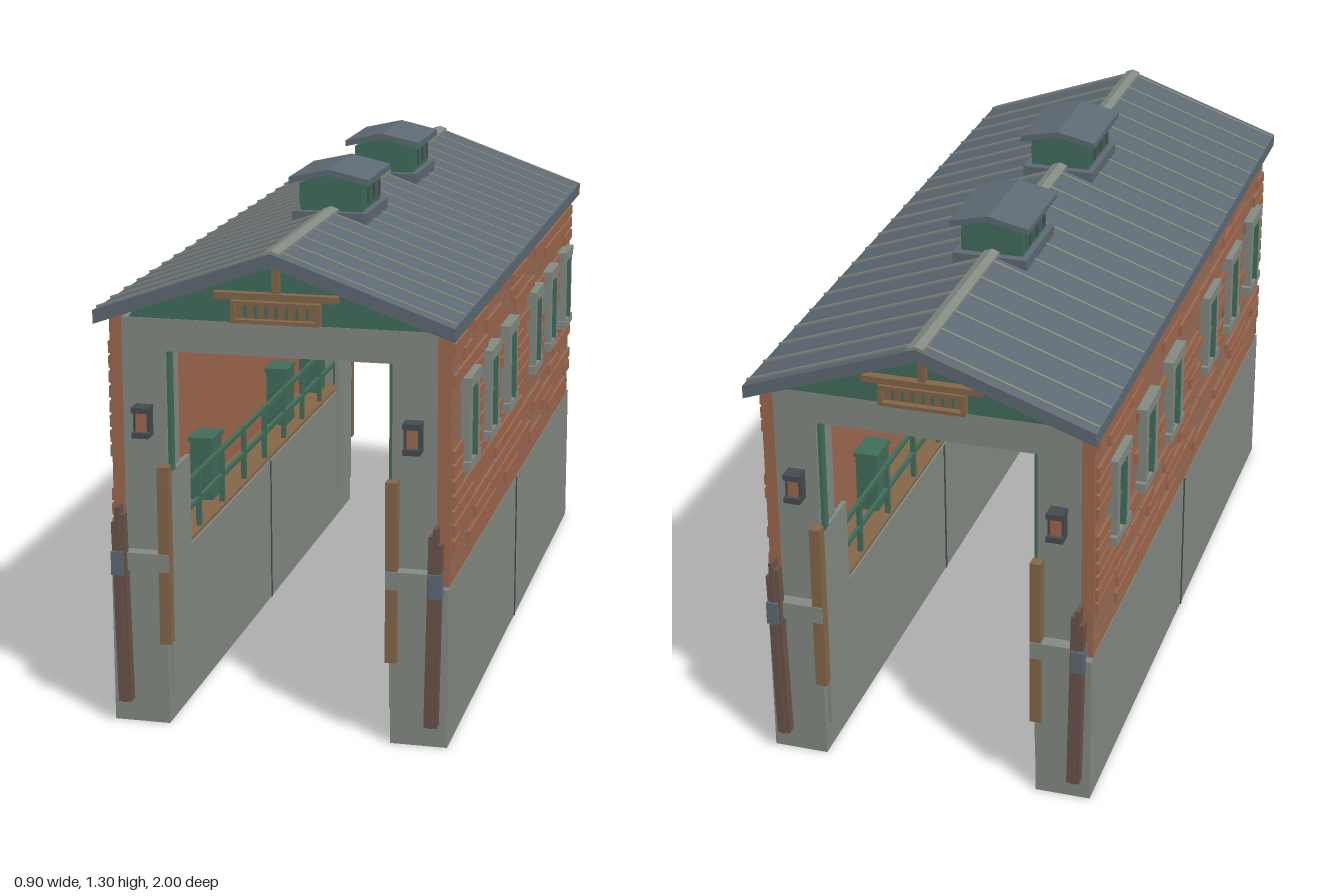
import * as THREE from 'three';
import { mergeGeometries } from 'three/addons/utils/BufferGeometryUtils.js';

const mat = (name, color) => {
  const m = new THREE.MeshStandardMaterial({ color });
  m.name = name;
  return m;
};

export function createModel() {
  const concrete = mat('concrete', 0x858c84);
  const brick = mat('brick', 0xa0694e);
  const slate = mat('slate', 0x5f6b75);
  const green = mat('greenPaint', 0x426e5c);
  const wood = mat('wood', 0x866849);
  const darkWood = mat('darkWood', 0x6b544b);
  const mortar = mat('mortar', 0x7d7068);
  const metal = mat('darkMetal', 0x454c50);
  const glass = mat('glass', 0x74827e);

  const root = new THREE.Group();
  root.name = 'building';
  const group = (name, parent = root) => {
    const g = new THREE.Group();
    g.name = name;
    parent.add(g);
    return g;
  };
  const add = (parent, name, material, geometry) => {
    const m = new THREE.Mesh(geometry, material);
    m.name = name;
    parent.add(m);
    return m;
  };
  // Box given by its size and centre
  const box = (parent, name, material, size, pos) => {
    const m = add(parent, name, material, new THREE.BoxGeometry(...size));
    m.position.set(...pos);
    return m;
  };
  // Outline in x,y extruded along z, centred on z
  const prism = (parent, name, material, pts, depth, z = 0) => {
    const shape = new THREE.Shape(pts.map(p => new THREE.Vector2(...p)));
    const geo = new THREE.ExtrudeGeometry(shape, { depth, bevelEnabled: false });
    geo.translate(0, 0, z - depth / 2);
    return add(parent, name, material, geo);
  };
  const merged = (parent, name, material, list) => add(parent, name, material,
    mergeGeometries(list.map(([w, h, d, x, y, z]) => new THREE.BoxGeometry(w, h, d).translate(x, y, z))));

  let seed = 7;
  const rnd = () => (seed = (seed * 16807) % 2147483647) / 2147483647;

  // Side walls, mirrored left and right
  for (const s of [1, -1]) {
    const wall = group(s > 0 ? 'leftWall' : 'rightWall');
    box(wall, 'concreteBase', concrete, [0.14, 0.4, 1.92], [s * 0.348, 0.2, 0]);
    box(wall, 'baseJoint', metal, [0.004, 0.4, 0.008], [s * 0.4185, 0.2, 0]);
    box(wall, 'innerJoint', metal, [0.004, 0.4, 0.008], [s * 0.278, 0.2, 0]);
    box(wall, 'brickWall', brick, [0.033, 0.63, 1.876], [s * 0.4, 0.715, 0]);
    box(wall, 'walkway', wood, [0.1, 0.01, 1.74], [s * 0.333, 0.404, 0]);

    // Mortar lines and raised bricks
    const lines = [], bricks = [];
    for (let i = 0; i < 16; i++) {
      const y = 0.44 + i * 0.037;
      lines.push([0.002, 0.006, 1.87, s * 0.417, y, 0]);
      if (i === 15) continue;
      let z = -0.93;
      while (z < 0.9) {
        const len = Math.min(0.08 + rnd() * 0.16, 0.93 - z);
        if (rnd() < 0.6) bricks.push([0.012, 0.029, len - 0.006, s * 0.419, y + 0.0185, z + len / 2]);
        z += len;
      }
    }
    merged(wall, 'mortarLines', mortar, lines);
    merged(wall, 'raisedBricks', brick, bricks);

    // Windows
    for (const z of [0.76, 0.482, 0.207, -0.207, -0.482, -0.76]) {
      const w = group('window', wall);
      w.position.z = z;
      box(w, 'pane', glass, [0.016, 0.19, 0.1], [s * 0.423, 0.77, 0]);
      box(w, 'lintel', concrete, [0.03, 0.028, 0.142], [s * 0.429, 0.873, 0]);
      box(w, 'sill', concrete, [0.03, 0.024, 0.142], [s * 0.429, 0.667, 0]);
      for (const k of [1, -1]) {
        box(w, 'jamb', concrete, [0.026, 0.182, 0.022], [s * 0.429, 0.769, k * 0.047]);
        box(w, 'sash', green, [0.022, 0.17, 0.006], [s * 0.43, 0.77, k * 0.033]);
        box(w, 'darkGap', metal, [0.004, 0.09, 0.009], [s * 0.431, 0.79, k * 0.016]);
      }
      box(w, 'mullion', green, [0.036, 0.175, 0.01], [s * 0.43, 0.769, 0]);
      box(w, 'crossBar', green, [0.024, 0.01, 0.075], [s * 0.43, 0.772, 0]);
    }

    // Walkway railing and cabinets
    const rail = group('railing', wall);
    for (const y of [0.48, 0.55]) box(rail, 'rail', green, [0.01, 0.012, 1.72], [s * 0.295, y, 0]);
    for (let i = 0; i < 9; i++) {
      box(rail, 'railPost', green, [0.012, 0.155, 0.014], [s * 0.295, 0.48, -0.84 + i * 0.21]);
    }
    for (const z of [0.76, 0.38, -0.38, -0.76]) {
      const c = group('cabinet', wall);
      box(c, 'cabinetBody', green, [0.06, 0.16, 0.09], [s * 0.35, 0.49, z]);
      box(c, 'cabinetTop', green, [0.068, 0.012, 0.1], [s * 0.35, 0.574, z]);
    }
  }

  // Portals, mirrored front and back
  for (const e of [1, -1]) {
    const portal = group(e > 0 ? 'frontPortal' : 'backPortal');
    box(portal, 'lintelBeam', concrete, [0.768, 0.08, 0.1], [0, 0.98, e * 0.891]);
    prism(portal, 'gable', green, [[-0.37, 1.018], [0.37, 1.018], [0.33, 1.065], [0, 1.185], [-0.33, 1.065]], 0.03, e * 0.925);
    box(portal, 'gableBeam', wood, [0.3, 0.016, 0.025], [0, 1.088, e * 0.95]);
    box(portal, 'gablePost', wood, [0.018, 0.085, 0.02], [0, 1.125, e * 0.948]);

    // Slatted panel below the gable beam
    box(portal, 'panelBack', wood, [0.2, 0.045, 0.008], [0, 1.048, e * 0.943]);
    for (const y of [1.028, 1.072]) box(portal, 'panelRail', wood, [0.215, 0.009, 0.025], [0, y, e * 0.952]);
    for (const x of [-0.103, 0.103]) box(portal, 'panelStile', wood, [0.01, 0.05, 0.025], [x, 1.05, e * 0.952]);
    for (let i = 0; i < 7; i++) {
      box(portal, 'panelSlat', green, [0.006, 0.028, 0.006], [-0.075 + i * 0.025, 1.05, e * 0.949]);
    }

    for (const s of [1, -1]) {
      box(portal, 'pier', concrete, [0.108, 0.62, 0.1], [s * 0.331, 0.71, e * 0.891]);
      box(portal, 'doorTrack', green, [0.014, 0.34, 0.025], [s * 0.275, 0.81, e * 0.92]);
      box(portal, 'innerPanel', concrete, [0.012, 0.56, 0.16], [s * 0.276, 0.36, e * 0.86]);
      box(portal, 'rubbingBoard', wood, [0.028, 0.45, 0.03], [s * 0.281, 0.435, e * 0.958]);
      box(portal, 'bracket', concrete, [0.135, 0.045, 0.035], [s * 0.335, 0.418, e * 0.958]);
      box(portal, 'bracketClamp', slate, [0.03, 0.06, 0.035], [s * 0.392, 0.418, e * 0.982]);

      // Leaning timber fender
      const fender = group('fender', portal);
      fender.position.set(s * 0.387, 0.31, e * 0.977);
      fender.rotation.z = -s * 0.02;
      [[-0.011, 0.48], [0, 0.5], [0.011, 0.46]].forEach(([x, h], i) =>
        box(fender, 'fenderTimber', darkWood, [0.0105, h, i === 1 ? 0.036 : 0.028], [s * x, h / 2 - 0.25, 0]));

      // Wall lantern
      const lamp = group('lantern', portal);
      lamp.position.set(s * 0.331, 0.77, e * 0.94);
      box(lamp, 'lampBody', brick, [0.026, 0.05, 0.034], [0, 0, e * 0.017]);
      for (const y of [0.031, -0.031]) box(lamp, 'lampCap', metal, [0.042, 0.014, 0.044], [0, y, e * 0.022]);
      for (const x of [0.017, -0.017]) box(lamp, 'lampSide', metal, [0.007, 0.06, 0.03], [x, 0, e * 0.015]);
    }
  }

  // Main roof with standing seams
  const roof = group('roof');
  prism(roof, 'roofSlab', slate,
    [[0, 1.2], [-0.436, 1.045], [-0.436, 1.012], [0, 1.167], [0.436, 1.012], [0.436, 1.045]], 2);
  const slope = Math.atan2(0.155, 0.436);
  for (const s of [1, -1]) {
    for (let i = 0; i < 20; i++) {
      const seam = box(roof, 'roofSeam', concrete, [0.46, 0.008, 0.007], [s * 0.218, 1.124, -0.97 + i * 0.1021]);
      seam.rotation.z = -s * slope;
    }
  }
  prism(roof, 'ridgeCap', concrete,
    [[-0.02, 1.19], [0.02, 1.19], [0.02, 1.2], [0, 1.207], [-0.02, 1.2]], 1.996);

  // Ridge ventilators
  for (const z of [0.307, -0.307]) {
    const v = group('ventilator');
    v.position.z = z;
    box(v, 'ventBase', slate, [0.194, 0.03, 0.245], [0, 1.179, 0]);
    prism(v, 'ventBody', green, [[-0.08, 1.18], [0.08, 1.18], [0.08, 1.265], [0, 1.288], [-0.08, 1.265]], 0.2);
    prism(v, 'ventRoof', slate,
      [[0, 1.305], [-0.103, 1.282], [-0.103, 1.266], [0, 1.289], [0.103, 1.266], [0.103, 1.282]], 0.26);
    for (const s of [1, -1]) {
      for (const dz of [-0.062, 0, 0.062]) {
        box(v, 'louvreFrame', green, [0.012, 0.056, 0.04], [s * 0.081, 1.232, dz]);
        box(v, 'louvre', metal, [0.003, 0.042, 0.022], [s * 0.087, 1.232, dz]);
      }
    }
  }
  return root;
}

────────────────────

## Activity
In your answer, include only the lines above starting at the line that holds "box(portal, 'innerPanel', concrete, [0.012, 0.56, 0.16], [s" and ending at the line that holds "for (const y of [0.031, -0.031])", copied exactly.

## Response to the exercise
      box(portal, 'innerPanel', concrete, [0.012, 0.56, 0.16], [s * 0.276, 0.36, e * 0.86]);
      box(portal, 'rubbingBoard', wood, [0.028, 0.45, 0.03], [s * 0.281, 0.435, e * 0.958]);
      box(portal, 'bracket', concrete, [0.135, 0.045, 0.035], [s * 0.335, 0.418, e * 0.958]);
      box(portal, 'bracketClamp', slate, [0.03, 0.06, 0.035], [s * 0.392, 0.418, e * 0.982]);

      // Leaning timber fender
      const fender = group('fender', portal);
      fender.position.set(s * 0.387, 0.31, e * 0.977);
      fender.rotation.z = -s * 0.02;
      [[-0.011, 0.48], [0, 0.5], [0.011, 0.46]].forEach(([x, h], i) =>
        box(fender, 'fenderTimber', darkWood, [0.0105, h, i === 1 ? 0.036 : 0.028], [s * x, h / 2 - 0.25, 0]));

      // Wall lantern
      const lamp = group('lantern', portal);
      lamp.position.set(s * 0.331, 0.77, e * 0.94);
      box(lamp, 'lampBody', brick, [0.026, 0.05, 0.034], [0, 0, e * 0.017]);
      for (const y of [0.031, -0.031]) box(lamp, 'lampCap', metal, [0.042, 0.014, 0.044], [0, y, e * 0.022]);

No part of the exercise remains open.